Focusing on discrete models across a variety of biological subdisciplines, this introductory textbook includes linear and non-linear models of populations, Markov models of molecular evolution, phylogenetic tree construction from DNA sequence data, genetics, and infectious disease models. Assuming no knowledge of calculus, the development of mathematical topics, such as matrix algebra and basic probability, is motivated by the biological models. Computer research with MATLAB is incorporated throughout in exercises and more extensive projects to provide readers with actual experience with the mathematical models.
Review
"The exercises throughout this book are excellent. Mathematical Models in Biology: An Introduction presents nontrivial and current topics in mathematical biology for first-and second-year undergraduate majors in mathematics or biology. With its brisk writing style, clear handling of the mathematics and the biology, and thorough exercises, this text is positioned to meet the needs of mathematics students interested in biology as well as biology students who need to see the serious role of mathematics in their chosen area of study." James V. Rauff, Millikin University, Mathematics and Computer Education
"Highly recommended." CHOICE
"This remarkable book is one of the best introductory threatments that I have seen, and it is an ideal text for a beginning undergraduate course in mathematical biology."
The Mathematical Association of America, Gerald B. Folland
Book Description

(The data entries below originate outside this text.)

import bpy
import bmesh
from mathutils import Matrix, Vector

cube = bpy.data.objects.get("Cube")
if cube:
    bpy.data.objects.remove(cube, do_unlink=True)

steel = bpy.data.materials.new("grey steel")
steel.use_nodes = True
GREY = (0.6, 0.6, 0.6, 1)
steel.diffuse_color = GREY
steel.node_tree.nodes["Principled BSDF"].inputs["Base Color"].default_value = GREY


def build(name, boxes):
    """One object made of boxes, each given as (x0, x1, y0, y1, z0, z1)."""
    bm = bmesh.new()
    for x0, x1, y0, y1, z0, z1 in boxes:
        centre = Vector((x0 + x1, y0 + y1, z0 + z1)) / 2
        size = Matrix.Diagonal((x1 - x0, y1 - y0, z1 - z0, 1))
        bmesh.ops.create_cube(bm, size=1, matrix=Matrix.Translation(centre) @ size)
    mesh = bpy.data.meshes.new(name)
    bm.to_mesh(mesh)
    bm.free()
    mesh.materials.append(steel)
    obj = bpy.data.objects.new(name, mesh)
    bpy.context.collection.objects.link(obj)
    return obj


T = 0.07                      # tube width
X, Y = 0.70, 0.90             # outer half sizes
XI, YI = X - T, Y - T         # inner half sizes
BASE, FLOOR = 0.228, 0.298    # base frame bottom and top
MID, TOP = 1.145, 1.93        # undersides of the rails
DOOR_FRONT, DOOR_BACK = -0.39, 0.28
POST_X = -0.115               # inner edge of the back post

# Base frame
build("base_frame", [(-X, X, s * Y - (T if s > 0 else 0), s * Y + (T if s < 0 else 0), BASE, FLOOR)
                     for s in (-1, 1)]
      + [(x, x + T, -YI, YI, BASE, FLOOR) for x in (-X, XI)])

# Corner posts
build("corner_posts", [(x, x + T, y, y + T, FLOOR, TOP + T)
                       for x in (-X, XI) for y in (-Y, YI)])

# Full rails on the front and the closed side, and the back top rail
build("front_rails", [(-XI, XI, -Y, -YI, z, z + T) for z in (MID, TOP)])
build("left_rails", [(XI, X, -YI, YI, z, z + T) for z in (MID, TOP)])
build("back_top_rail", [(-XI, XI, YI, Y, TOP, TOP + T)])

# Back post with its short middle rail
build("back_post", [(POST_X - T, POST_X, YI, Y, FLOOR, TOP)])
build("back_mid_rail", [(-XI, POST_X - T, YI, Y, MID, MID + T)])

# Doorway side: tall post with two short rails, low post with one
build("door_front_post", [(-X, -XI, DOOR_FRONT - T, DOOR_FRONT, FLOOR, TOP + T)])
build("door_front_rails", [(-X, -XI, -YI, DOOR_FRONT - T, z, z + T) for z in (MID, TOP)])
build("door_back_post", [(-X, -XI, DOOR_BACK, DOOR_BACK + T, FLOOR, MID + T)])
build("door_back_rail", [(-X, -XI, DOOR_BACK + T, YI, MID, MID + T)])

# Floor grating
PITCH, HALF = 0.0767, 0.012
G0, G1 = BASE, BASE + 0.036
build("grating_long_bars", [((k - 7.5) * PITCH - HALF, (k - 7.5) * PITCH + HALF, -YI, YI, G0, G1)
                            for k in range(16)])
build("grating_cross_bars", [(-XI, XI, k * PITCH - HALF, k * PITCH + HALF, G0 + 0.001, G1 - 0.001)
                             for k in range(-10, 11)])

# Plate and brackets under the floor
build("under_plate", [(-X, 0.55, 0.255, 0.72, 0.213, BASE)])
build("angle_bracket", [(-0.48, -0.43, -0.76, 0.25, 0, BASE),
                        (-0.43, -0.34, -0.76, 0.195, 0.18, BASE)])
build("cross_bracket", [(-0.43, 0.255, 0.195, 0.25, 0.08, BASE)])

This introductory textbook focuses on discrete models across a variety of biological subdisciplines, including linear and non-linear models of populations, Markov models of molecular evolution, phylogenetic tree construction from DNA sequence data, genetics, and infectious disease models. The book is suitable for students at a calculus level, but assumes no calculus. Self-contained development of mathematical topics, such as matrix algebra and basic probability, is motivated by the biological models. Computer investigations with MATLAB are incorporated throughout, in both exercises and more extensive projects, to give readers hands-on experience with the mathematical models developed.